_EXERCISE_
Check each line of the material that follows, and copy those holding the string "True".

◇ ◇ ◇ ◇

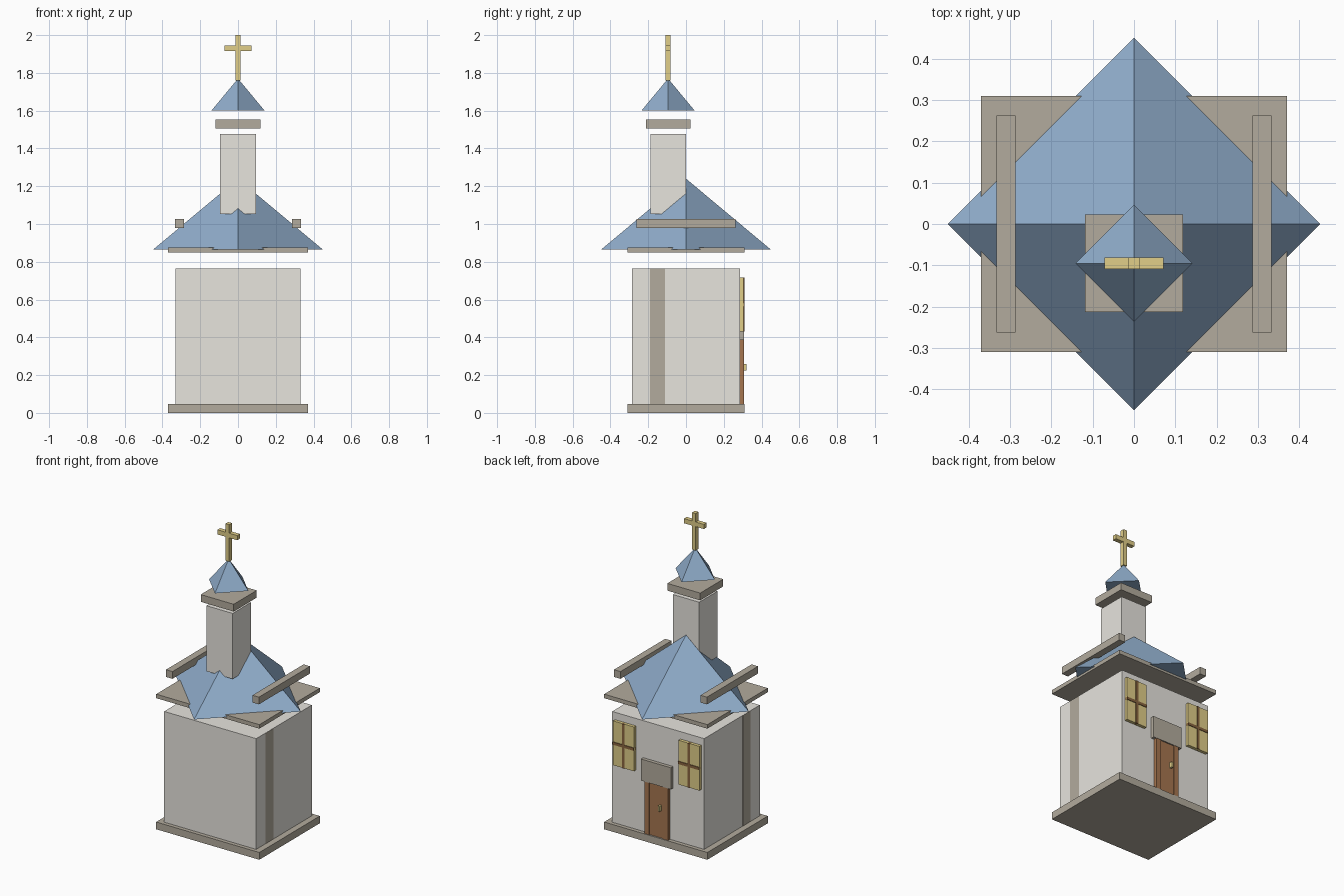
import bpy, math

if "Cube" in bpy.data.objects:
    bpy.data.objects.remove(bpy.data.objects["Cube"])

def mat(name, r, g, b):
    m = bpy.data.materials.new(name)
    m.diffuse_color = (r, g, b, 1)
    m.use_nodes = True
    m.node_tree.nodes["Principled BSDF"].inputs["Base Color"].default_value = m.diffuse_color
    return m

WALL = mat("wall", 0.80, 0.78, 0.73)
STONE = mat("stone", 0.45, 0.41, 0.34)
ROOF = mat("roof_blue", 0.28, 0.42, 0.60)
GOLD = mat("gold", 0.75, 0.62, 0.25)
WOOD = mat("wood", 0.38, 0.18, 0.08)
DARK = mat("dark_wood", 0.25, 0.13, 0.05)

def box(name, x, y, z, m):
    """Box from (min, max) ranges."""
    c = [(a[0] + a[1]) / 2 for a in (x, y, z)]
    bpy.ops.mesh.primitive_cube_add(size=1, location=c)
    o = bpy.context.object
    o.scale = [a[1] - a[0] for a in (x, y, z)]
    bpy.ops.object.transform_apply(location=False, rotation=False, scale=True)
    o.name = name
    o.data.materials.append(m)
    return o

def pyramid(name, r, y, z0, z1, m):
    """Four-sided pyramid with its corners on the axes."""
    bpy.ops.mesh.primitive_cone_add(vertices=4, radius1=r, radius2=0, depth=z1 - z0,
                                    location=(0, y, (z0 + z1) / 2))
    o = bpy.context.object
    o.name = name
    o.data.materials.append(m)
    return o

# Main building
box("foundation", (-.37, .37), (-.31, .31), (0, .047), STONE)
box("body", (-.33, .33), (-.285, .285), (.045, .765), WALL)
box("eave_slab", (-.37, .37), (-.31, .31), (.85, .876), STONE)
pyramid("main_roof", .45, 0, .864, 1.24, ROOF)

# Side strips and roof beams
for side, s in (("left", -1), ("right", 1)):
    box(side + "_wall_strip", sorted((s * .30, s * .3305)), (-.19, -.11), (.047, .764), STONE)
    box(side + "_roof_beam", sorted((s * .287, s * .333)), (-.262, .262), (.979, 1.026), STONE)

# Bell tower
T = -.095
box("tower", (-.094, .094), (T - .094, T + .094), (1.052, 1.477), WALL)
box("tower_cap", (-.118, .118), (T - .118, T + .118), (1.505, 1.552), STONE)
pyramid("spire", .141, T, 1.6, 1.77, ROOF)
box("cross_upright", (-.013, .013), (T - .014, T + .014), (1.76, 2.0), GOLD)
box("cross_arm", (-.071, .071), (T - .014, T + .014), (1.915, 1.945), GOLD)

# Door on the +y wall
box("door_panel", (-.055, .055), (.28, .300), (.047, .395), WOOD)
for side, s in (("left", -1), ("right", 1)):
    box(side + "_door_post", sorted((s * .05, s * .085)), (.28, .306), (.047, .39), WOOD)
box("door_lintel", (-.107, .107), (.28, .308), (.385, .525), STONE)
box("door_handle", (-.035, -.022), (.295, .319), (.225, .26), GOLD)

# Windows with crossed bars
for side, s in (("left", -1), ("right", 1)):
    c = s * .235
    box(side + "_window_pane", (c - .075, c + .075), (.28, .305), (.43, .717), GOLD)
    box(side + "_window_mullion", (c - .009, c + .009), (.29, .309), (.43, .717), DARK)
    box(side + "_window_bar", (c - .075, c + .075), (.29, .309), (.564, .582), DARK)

◇ ◇ ◇ ◇

_TASK OUTPUT_
    m.use_nodes = True
    bpy.ops.object.transform_apply(location=False, rotation=False, scale=True)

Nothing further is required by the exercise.